Wednesday, November 5, 2008

Land of the heterosexual free...

Like most queers, I have bittersweet feelings following last night's historic win by Barack Obama in the U.S. presidential election.

Of course, I'm elated that a great man will now occupy the highest office in the world. The message sent to all by electing an African-American man named Barack who opposed the Iraq war will have profound significance and change the world. I wish him and his team the best of luck as they begin the battle to put America back on its feet.

But yesterday's votes in a handful of states on the issue of gay rights were a major blow to equality and freedom yesterday. While Obama's victory shows that Americans are turning the page on their Republican/war-mongering/racist/neo-conservative economic past, they appear to be regressing badly when it comes to their queer brothers and sisters.

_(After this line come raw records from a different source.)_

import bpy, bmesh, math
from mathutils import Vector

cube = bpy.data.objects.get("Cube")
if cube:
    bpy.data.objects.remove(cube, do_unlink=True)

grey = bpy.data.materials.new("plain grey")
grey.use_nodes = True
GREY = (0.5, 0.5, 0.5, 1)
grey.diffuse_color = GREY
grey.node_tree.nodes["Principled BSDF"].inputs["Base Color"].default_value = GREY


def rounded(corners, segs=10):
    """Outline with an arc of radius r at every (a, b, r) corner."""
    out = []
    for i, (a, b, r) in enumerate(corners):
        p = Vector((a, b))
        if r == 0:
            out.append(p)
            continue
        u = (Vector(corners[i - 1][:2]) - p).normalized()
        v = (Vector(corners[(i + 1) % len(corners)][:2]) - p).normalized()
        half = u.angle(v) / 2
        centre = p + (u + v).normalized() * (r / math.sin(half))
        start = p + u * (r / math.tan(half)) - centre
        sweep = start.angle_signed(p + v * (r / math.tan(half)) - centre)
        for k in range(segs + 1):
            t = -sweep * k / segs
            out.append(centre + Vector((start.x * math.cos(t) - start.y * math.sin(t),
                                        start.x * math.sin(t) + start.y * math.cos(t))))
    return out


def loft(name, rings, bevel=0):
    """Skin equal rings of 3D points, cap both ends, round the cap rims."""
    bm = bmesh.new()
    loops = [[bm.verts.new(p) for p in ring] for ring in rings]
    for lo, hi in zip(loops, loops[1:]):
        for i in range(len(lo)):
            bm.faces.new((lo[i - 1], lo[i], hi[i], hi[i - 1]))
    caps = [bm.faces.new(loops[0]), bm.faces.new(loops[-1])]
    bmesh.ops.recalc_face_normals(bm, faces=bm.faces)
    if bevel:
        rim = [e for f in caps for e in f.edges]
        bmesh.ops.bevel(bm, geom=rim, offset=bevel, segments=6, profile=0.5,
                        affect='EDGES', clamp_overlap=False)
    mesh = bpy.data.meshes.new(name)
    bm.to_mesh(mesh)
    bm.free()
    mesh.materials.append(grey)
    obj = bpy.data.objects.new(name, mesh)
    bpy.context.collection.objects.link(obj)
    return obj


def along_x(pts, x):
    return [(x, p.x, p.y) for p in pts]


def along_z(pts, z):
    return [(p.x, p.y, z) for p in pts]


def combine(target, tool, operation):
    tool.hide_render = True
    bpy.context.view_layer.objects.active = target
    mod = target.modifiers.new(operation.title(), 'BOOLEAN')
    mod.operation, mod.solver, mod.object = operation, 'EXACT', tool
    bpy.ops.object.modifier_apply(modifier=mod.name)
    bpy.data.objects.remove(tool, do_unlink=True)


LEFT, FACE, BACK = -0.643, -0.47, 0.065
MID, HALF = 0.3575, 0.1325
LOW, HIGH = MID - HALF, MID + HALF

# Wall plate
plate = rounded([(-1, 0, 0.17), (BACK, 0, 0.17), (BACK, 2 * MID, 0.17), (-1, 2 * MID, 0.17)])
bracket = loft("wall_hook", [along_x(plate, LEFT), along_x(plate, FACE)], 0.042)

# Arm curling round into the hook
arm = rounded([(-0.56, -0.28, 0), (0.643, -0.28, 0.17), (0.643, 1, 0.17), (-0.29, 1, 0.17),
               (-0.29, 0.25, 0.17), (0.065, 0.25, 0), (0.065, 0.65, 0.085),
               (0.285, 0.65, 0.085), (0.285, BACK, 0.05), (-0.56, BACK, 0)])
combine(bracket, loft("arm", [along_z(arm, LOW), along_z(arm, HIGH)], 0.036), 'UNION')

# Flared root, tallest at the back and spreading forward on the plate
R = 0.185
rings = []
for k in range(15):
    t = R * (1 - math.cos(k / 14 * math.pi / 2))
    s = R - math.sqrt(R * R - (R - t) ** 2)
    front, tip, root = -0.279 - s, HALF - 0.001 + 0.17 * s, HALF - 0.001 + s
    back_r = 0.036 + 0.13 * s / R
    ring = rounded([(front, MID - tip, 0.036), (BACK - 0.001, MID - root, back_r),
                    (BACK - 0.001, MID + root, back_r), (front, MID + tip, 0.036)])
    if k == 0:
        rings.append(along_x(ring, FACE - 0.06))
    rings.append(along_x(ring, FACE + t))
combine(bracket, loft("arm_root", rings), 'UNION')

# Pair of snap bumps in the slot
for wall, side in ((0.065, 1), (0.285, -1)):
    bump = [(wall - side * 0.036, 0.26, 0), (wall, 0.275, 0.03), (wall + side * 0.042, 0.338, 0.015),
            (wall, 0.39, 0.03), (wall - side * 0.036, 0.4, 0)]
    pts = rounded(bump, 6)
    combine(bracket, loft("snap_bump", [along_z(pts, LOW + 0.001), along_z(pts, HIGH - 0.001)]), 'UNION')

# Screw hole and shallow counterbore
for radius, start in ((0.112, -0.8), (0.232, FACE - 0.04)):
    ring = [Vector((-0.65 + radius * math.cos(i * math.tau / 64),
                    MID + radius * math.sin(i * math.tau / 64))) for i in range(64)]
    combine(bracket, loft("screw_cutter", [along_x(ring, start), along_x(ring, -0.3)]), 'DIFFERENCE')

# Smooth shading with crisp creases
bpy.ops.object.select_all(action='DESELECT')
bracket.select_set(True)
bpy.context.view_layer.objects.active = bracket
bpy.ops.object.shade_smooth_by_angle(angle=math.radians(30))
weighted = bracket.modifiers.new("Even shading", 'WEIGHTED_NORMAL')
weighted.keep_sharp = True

California narrowly voted 52% to ban same sex marriage in the state.. This could reverse all of those beautiful expressions of lifetime devotion we witnessed thousands of gay couples make this summer. The state's attorney general, Jerry Brown, has said those marriages will remain valid, although legal challenges are possible.

Furthermore, anti-gay measures in Arizona, Florida and Arkansas were passed by the requisite margins. Glancing at various other ballot measure results from last night, it appears that heterosexual Americans did very well for themselves, like in California where they even failed to approve a social conservative measure that would've forced teenage girls to get parental permission before obtaining a legal abortion. Or in Michigan where medical marijuana was approved.

But sadly, Americans seem to be in no mood to embrace equality based on sexual orientation. Very sad, indeed. Obama himself refused to support equality, saying instead gays should be contented with less-than-equal civil unions. So while heterosexuals in California will continue to drink from the fountain of marriage, gays will have to contend with the lesser tap around back for a while yet, it seems.

Exit polls in California showed Proposition 8 was most favoured by African-American voters, while Whites were largely opposed and Latinos divided. Today, those same African-American voters are undoubtedly elated at finally breaking through with an historic win in the Presidency. I very much share their joy at this symbolic victory. Racism is evil and Obama's win last night is huge in the ongoing battle against it. Most people of colour I know are, of course, also very supportive of queer rights. For those friends, I truly share their joy.

But for the majority of African-American voters in California who voted yesterday to promote discrimination against gays and lesbians, I have little enthusiasm. How can one group understand so clearly the evils of discrimination, yet so disgustingly support discrimination against another group of citizens? It's beyond hypocrisy. Discrimination in law, whether based on race, or gender, or sexual orientation, is simply wrong and perhaps one day all Americans will understand that. Of course, that's a topic for another day perhaps.


PrideYouthGroupofRedDeer said...

Hi Matt. First off I'd like to say I love reading your blogs.

My name is Chris and I manage and run a non-profit GLBT youth group in Red Deer, Alberta. I was so shocked to hear about Proposition 8 winning the vote! It's so disturbing to think that it was just legalised and now it's illegal again.
Are you in Cali, Arizona or Florida? My heart goes out to every GLBT persons and every GLBT supporter on this decision. My thoughts are with you all.
Something I'm not entirely clear on though is whether couples can come up to Canada and get married and then return to the States? If you could email me with a response that would be kind.
Thank you for your time and keep blogging. (Hugs).
Chris of Pride Youth Group

Matt Guerin said...

Hi Chris -- Thanks for you comment and kind words. I'm actually in Toronto.

As for Canada's marriage laws, anyone can come to Canada and get married. The issue becomes whether or not their home state or country will recognize it. New York recently ruled that it will recognize same sex marriages legally conducted elsewhere, although queer New Yorkers themselves can't yet tie the knot in their home state. I think that same sex marriages would also be recognized in Massachusetts and perhaps Connecticut.